Start of LISTED ENTRIES
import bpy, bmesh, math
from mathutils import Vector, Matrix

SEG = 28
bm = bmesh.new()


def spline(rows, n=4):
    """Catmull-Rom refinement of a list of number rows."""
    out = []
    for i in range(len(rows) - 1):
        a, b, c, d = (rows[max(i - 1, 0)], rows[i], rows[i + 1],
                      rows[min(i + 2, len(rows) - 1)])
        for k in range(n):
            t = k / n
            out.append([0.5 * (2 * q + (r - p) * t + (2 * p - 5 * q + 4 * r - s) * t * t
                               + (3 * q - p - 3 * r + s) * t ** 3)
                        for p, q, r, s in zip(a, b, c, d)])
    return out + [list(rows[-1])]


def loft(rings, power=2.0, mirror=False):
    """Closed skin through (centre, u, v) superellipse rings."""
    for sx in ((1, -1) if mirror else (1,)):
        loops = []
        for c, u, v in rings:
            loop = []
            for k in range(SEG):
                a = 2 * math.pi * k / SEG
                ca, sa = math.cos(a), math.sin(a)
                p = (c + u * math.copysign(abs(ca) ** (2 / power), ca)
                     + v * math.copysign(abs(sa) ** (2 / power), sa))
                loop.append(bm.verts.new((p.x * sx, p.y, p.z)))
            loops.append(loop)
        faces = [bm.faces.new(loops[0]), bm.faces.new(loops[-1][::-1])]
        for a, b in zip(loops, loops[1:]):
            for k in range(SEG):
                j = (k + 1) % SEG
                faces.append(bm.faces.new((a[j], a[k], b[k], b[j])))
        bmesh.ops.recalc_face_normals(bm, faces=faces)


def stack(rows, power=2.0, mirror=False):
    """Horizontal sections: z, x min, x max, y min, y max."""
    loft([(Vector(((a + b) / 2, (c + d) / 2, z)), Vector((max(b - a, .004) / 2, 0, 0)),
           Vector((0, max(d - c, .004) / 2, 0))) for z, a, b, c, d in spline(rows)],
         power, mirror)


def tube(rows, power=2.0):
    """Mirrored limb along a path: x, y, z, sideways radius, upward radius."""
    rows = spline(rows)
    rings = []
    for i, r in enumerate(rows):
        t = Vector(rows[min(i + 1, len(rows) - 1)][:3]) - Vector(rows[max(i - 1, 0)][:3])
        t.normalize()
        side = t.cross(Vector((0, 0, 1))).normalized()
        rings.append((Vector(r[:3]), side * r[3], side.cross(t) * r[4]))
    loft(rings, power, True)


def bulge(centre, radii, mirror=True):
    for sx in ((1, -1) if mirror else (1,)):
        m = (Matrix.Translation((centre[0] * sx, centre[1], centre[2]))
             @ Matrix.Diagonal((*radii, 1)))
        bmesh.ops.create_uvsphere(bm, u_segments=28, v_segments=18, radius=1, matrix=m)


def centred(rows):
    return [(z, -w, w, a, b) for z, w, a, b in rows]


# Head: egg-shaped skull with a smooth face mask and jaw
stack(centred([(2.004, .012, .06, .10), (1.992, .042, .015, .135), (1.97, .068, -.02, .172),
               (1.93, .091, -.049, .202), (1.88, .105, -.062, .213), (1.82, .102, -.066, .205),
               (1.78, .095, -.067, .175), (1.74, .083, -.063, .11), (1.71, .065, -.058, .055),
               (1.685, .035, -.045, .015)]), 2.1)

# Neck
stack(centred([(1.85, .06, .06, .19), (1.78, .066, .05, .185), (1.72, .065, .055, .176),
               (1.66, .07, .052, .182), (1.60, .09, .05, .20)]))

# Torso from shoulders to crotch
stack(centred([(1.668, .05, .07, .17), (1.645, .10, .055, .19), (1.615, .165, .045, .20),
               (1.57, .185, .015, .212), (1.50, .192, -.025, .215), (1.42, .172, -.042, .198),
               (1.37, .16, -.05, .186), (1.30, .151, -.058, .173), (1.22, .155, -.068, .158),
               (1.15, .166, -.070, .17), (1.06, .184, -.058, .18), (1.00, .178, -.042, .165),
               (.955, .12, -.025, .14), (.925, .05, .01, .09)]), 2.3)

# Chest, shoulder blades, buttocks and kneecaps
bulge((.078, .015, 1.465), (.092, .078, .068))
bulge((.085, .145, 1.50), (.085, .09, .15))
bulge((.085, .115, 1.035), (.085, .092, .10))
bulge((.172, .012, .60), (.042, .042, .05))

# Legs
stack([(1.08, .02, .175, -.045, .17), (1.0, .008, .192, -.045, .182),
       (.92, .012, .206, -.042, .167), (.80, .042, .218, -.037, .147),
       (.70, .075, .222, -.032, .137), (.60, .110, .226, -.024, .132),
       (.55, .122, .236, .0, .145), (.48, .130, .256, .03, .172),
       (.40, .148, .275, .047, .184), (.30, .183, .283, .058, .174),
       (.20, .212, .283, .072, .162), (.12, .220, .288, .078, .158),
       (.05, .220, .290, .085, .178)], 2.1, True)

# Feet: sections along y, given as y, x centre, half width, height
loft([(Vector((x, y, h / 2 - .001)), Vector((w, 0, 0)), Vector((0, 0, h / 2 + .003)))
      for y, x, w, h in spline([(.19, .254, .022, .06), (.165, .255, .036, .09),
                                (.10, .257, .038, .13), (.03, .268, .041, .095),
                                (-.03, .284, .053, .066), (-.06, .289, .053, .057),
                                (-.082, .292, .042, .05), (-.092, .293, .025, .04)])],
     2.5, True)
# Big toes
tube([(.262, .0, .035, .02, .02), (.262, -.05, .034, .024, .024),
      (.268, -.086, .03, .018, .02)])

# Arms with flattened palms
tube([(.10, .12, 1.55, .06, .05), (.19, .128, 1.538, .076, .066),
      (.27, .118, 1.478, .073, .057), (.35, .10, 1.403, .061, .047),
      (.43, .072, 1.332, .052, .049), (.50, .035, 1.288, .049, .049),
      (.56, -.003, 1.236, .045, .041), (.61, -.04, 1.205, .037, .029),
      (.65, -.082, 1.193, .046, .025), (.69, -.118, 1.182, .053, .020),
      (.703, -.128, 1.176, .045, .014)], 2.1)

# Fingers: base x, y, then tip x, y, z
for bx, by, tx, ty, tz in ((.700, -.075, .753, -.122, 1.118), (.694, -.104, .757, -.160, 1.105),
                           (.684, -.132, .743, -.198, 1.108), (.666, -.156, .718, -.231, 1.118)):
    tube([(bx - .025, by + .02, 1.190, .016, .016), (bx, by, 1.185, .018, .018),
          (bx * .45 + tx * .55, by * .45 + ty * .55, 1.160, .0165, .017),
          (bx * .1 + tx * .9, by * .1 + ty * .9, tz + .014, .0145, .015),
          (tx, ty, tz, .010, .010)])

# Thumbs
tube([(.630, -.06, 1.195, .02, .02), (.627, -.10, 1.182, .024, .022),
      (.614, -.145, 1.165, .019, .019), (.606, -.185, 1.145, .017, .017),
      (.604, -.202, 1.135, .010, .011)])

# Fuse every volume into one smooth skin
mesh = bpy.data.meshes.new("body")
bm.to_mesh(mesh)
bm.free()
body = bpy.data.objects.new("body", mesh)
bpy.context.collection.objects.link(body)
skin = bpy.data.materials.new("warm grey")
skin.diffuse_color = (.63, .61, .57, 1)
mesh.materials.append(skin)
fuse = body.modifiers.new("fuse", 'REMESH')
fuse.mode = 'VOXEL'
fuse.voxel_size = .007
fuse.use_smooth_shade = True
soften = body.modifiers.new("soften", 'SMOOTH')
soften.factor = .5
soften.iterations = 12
End of LISTED ENTRIES
> **ASSIGNED TASK**
State how many lines in the listing above contain the word "append", giving only the number.

> **ANSWER SECTION**
6